If crowds for the Scottsdale ArtWalk every Thursday evening are dependent on snowbirds and tourists, then the light attendance on April 30, 2015, is understandable. Still, the weather is in that tolerable, it’s-hot-don’t-let-it-get-hotter stage that heralds the end of spring; the live music on at least five corners was pleasant; and gallery owners were ready to greet everyone at the door. Seems like Phoenix-area art lovers should add Main Street and Marshall Way to their cultural sojourns a bit more often.
I enjoyed visiting several of my go-to galleries, and kept tabs on a few recent changes: the former LewAllen Galleries space on Main Street now houses Art of Merlot, which hosts group art classes that are BYOB-optional. The large space at the former Overland Gallery on Main Street has still not been filled, and the empty storefronts dotting the art district are sad to see. Blue Rain Gallery was dark and the door had a note about it being closed for the summer, which makes me worry about its future.
On a brighter note, I discovered that the new Western Spirit: Scottsdale’s Museum of the West is now open for ArtWalk Thursdays. There’s something for everyone in there, and I recommend the contemporary art offerings on both the first and second floors. Also, the Heritage Gallery on Main Street is new to the scene, boasting several veterans from the Cowboy Artists of America.
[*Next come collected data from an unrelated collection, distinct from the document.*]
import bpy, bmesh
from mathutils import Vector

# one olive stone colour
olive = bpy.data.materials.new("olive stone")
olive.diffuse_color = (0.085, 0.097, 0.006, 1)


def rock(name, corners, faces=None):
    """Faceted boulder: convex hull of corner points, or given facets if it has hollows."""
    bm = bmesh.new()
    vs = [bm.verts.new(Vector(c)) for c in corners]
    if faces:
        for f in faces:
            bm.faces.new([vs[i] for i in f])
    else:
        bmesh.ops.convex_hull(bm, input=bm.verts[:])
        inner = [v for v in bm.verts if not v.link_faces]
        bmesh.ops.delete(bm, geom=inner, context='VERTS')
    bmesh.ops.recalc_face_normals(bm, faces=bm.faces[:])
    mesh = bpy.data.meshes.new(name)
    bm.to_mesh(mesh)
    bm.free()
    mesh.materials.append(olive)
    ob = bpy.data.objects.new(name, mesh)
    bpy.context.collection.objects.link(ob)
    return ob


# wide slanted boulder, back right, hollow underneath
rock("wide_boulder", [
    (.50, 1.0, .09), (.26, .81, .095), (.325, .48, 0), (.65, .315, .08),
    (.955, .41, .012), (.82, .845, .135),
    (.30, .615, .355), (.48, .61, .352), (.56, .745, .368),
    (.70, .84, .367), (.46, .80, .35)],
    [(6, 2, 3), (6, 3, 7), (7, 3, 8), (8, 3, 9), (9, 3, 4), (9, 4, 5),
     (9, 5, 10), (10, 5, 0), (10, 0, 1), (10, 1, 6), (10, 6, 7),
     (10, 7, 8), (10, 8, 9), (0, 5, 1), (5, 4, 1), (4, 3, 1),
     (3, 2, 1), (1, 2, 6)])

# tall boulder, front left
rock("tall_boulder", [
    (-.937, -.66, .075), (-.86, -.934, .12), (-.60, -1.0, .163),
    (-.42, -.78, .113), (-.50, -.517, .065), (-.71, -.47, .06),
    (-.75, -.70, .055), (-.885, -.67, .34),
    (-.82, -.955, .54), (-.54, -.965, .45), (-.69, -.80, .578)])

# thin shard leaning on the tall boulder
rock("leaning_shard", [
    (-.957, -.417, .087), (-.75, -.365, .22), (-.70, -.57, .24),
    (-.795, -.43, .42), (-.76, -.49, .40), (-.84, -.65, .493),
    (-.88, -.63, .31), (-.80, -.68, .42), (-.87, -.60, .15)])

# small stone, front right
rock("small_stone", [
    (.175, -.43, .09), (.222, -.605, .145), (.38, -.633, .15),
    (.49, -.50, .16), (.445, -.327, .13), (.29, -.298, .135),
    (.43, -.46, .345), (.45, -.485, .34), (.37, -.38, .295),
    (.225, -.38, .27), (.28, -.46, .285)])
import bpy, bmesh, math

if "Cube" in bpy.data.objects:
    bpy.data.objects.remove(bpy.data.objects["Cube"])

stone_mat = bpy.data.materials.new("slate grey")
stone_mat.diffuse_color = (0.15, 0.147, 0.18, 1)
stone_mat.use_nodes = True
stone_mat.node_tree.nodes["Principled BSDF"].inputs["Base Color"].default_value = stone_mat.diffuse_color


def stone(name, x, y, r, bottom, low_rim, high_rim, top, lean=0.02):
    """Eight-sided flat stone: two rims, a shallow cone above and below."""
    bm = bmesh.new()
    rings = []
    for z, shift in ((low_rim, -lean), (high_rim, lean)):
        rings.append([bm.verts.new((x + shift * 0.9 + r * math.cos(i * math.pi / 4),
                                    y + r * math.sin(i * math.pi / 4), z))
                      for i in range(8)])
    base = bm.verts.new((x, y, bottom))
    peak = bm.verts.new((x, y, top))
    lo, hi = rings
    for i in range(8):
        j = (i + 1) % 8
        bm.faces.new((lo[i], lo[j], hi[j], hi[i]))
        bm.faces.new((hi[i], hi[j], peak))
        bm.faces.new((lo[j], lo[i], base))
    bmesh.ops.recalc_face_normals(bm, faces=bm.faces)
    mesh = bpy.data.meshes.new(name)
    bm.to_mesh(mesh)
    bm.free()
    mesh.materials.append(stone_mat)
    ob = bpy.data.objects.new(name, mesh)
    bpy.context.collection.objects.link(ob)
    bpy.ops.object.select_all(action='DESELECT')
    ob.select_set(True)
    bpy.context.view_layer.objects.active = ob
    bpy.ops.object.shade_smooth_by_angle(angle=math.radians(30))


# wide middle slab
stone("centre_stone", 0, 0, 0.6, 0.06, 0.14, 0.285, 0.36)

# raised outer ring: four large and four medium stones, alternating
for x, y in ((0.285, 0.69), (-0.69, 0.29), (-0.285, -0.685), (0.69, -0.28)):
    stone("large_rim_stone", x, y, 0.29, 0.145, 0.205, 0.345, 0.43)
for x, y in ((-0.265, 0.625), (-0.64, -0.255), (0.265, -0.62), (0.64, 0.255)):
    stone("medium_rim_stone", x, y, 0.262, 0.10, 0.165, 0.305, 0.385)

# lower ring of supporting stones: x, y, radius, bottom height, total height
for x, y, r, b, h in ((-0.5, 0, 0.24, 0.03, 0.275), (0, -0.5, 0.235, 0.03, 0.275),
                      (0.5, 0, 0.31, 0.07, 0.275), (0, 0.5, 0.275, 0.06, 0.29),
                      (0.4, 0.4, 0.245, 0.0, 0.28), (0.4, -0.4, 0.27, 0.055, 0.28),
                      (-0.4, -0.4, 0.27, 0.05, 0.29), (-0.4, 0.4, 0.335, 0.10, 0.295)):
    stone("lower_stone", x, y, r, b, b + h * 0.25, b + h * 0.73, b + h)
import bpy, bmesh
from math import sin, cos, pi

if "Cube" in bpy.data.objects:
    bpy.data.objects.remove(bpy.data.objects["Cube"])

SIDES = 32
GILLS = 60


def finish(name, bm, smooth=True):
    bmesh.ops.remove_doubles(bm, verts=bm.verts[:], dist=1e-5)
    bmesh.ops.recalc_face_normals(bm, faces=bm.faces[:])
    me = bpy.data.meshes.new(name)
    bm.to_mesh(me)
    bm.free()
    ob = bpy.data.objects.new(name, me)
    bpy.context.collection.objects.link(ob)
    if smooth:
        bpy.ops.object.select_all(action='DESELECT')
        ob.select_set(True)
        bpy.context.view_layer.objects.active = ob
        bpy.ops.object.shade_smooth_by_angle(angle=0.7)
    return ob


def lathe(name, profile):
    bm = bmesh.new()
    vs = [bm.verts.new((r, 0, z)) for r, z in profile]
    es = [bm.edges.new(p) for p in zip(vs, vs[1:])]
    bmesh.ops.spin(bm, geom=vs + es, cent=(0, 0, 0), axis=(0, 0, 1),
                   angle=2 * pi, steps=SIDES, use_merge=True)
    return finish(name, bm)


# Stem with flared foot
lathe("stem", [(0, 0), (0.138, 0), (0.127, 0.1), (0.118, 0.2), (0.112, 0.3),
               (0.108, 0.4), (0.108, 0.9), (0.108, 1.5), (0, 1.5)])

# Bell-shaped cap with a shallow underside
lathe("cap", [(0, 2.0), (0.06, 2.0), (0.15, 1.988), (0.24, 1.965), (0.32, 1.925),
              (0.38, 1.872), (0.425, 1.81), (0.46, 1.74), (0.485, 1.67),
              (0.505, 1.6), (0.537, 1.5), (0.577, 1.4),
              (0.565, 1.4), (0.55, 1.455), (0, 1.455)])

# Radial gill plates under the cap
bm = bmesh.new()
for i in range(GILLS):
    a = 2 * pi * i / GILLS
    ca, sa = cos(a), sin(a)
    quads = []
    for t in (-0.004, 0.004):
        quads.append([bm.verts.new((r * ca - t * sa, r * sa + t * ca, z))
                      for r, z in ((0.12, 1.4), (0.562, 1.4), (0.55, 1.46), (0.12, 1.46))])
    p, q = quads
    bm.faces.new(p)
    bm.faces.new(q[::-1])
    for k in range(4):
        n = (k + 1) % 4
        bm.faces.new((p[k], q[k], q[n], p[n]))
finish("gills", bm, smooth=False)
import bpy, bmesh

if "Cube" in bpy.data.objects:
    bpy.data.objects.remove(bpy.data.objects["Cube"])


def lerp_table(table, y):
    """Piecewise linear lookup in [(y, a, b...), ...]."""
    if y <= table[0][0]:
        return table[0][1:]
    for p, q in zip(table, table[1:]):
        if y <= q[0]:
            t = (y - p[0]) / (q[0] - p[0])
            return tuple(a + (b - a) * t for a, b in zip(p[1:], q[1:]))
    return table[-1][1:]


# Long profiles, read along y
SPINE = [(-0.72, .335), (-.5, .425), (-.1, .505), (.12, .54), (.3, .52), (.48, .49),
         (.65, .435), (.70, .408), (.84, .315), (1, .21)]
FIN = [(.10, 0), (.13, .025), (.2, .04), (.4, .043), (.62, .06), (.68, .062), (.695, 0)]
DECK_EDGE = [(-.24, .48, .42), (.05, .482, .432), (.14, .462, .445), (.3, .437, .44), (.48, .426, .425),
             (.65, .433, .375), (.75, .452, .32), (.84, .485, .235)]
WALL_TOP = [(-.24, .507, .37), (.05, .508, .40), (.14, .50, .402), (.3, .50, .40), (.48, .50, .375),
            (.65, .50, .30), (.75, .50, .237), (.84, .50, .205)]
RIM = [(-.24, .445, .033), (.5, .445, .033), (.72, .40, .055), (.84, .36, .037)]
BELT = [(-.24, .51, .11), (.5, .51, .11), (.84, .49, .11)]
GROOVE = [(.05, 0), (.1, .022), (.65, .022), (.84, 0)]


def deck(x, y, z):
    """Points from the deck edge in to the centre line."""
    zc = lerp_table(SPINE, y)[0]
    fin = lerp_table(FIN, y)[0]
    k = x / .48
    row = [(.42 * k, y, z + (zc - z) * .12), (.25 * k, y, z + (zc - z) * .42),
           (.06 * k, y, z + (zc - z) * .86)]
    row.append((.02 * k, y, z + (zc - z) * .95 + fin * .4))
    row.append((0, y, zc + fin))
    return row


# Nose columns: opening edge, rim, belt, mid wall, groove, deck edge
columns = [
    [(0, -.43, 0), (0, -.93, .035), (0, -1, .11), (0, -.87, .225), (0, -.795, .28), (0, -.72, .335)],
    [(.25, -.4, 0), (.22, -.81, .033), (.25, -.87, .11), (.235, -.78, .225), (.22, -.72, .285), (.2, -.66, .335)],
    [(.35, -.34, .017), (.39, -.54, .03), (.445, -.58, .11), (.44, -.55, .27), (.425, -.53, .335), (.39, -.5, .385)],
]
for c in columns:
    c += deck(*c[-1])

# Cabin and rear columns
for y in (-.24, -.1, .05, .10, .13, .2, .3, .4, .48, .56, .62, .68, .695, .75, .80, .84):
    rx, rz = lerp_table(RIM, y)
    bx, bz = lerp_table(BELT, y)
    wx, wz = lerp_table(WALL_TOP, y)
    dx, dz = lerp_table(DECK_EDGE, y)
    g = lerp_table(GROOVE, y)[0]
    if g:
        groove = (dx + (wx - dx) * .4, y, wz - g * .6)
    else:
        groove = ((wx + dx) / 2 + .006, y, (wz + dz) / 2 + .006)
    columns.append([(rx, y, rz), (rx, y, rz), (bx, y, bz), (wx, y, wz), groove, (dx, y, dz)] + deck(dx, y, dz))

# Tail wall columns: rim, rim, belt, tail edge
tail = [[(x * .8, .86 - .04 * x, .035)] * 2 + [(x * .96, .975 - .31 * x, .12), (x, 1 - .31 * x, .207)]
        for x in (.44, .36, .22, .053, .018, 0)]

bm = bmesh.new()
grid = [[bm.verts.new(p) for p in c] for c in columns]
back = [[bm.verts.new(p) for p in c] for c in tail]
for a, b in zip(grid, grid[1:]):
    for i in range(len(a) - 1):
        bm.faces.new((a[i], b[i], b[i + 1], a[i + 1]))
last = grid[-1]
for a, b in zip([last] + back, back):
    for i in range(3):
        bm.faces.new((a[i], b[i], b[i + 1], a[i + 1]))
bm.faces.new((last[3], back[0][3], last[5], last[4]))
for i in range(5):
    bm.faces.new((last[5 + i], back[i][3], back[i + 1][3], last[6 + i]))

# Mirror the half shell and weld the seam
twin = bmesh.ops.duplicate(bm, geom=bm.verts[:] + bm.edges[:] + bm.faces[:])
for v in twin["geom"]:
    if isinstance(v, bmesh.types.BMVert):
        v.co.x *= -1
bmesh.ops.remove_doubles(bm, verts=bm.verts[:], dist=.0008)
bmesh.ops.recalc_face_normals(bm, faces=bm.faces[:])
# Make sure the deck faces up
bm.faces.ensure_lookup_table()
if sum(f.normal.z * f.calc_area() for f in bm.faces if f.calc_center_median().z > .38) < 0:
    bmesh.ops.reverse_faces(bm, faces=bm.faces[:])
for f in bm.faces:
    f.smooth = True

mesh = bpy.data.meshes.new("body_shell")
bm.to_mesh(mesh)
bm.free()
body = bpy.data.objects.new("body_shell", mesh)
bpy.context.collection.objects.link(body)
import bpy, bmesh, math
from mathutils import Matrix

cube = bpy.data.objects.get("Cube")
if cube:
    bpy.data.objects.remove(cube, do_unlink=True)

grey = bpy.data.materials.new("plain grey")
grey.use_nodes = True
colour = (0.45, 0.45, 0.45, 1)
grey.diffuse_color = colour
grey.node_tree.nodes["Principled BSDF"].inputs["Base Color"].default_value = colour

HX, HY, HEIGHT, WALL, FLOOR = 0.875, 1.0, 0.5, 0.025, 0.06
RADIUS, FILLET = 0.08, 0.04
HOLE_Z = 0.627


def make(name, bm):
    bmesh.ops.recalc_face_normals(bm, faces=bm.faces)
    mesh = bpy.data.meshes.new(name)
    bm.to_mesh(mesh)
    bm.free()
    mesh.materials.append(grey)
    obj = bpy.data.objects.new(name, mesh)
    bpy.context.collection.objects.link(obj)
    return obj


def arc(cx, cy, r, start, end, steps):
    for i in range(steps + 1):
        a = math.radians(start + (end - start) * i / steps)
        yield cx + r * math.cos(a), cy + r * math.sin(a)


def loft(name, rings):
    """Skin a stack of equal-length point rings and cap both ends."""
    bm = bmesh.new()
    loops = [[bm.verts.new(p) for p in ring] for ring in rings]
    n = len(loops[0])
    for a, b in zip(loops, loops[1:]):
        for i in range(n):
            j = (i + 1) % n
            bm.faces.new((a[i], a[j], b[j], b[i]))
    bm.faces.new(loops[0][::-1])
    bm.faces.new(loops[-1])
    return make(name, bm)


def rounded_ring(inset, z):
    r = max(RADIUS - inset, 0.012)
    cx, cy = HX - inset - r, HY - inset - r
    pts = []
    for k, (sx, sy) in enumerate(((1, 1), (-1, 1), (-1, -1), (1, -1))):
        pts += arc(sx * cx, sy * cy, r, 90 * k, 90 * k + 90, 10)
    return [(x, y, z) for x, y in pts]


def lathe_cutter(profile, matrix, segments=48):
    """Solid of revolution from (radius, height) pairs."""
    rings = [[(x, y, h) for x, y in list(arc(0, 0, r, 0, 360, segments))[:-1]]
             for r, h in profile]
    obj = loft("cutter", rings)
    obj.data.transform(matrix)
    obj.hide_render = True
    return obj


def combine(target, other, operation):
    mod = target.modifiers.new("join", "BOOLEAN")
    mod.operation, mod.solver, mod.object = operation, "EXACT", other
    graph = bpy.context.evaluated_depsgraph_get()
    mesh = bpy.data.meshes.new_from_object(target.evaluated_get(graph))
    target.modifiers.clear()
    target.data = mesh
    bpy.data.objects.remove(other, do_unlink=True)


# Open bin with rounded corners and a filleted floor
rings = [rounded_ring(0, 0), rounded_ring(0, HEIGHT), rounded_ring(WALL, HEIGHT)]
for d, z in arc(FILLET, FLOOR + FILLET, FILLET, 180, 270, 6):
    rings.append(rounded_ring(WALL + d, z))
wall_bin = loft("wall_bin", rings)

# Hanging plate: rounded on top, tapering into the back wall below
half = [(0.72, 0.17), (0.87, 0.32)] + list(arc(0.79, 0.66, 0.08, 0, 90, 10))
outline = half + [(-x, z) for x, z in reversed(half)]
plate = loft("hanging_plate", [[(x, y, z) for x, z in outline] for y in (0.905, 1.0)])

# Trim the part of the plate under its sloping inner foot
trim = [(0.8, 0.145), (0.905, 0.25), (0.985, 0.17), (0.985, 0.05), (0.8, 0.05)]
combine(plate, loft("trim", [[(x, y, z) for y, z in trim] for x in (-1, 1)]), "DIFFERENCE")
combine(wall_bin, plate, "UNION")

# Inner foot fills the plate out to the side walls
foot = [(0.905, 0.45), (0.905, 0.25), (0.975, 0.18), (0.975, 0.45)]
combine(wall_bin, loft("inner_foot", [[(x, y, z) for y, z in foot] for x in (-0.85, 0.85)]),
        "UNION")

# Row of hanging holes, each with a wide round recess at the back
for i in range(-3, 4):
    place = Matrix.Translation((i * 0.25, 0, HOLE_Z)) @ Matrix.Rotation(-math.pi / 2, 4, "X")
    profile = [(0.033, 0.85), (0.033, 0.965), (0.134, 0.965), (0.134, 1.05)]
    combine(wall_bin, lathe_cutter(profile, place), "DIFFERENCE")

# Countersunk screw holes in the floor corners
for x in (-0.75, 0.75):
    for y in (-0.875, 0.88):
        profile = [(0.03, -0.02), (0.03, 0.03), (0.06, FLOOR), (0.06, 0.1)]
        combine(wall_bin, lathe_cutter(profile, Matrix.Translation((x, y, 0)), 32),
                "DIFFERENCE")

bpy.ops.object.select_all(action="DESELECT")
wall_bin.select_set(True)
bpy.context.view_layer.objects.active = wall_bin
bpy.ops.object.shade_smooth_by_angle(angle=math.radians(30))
I especially enjoyed my stop at Tilt Gallery, where Melanie and Michelle Craven were hosting Arizona artist Casebeer, who was very patient with this reporter’s nosy questions. It was the closing reception of her month-long solo show of mixed-media pieces, many of which use old wooden boxes with metal handles as the canvas. The gallery’s bio on Casebeer explains her work nicely: the paintings “are composed through a process that begins with a few words, book scraps, color, brushstrokes and drips, and then builds through layers of paint, found collage pieces and overheard sentences until eventually they reveal an order and a narrative, and a curious, synchronic relationship to one another.” Casebeer told me she’s been studying brain chemistry and biology lately, and the influence is evident in pieces like “the nervous system is an idiot,” in which two people with circles for heads are pointing up to a giant brain that’s been partitioned into various functions. I’m looking forward to seeing more of her work.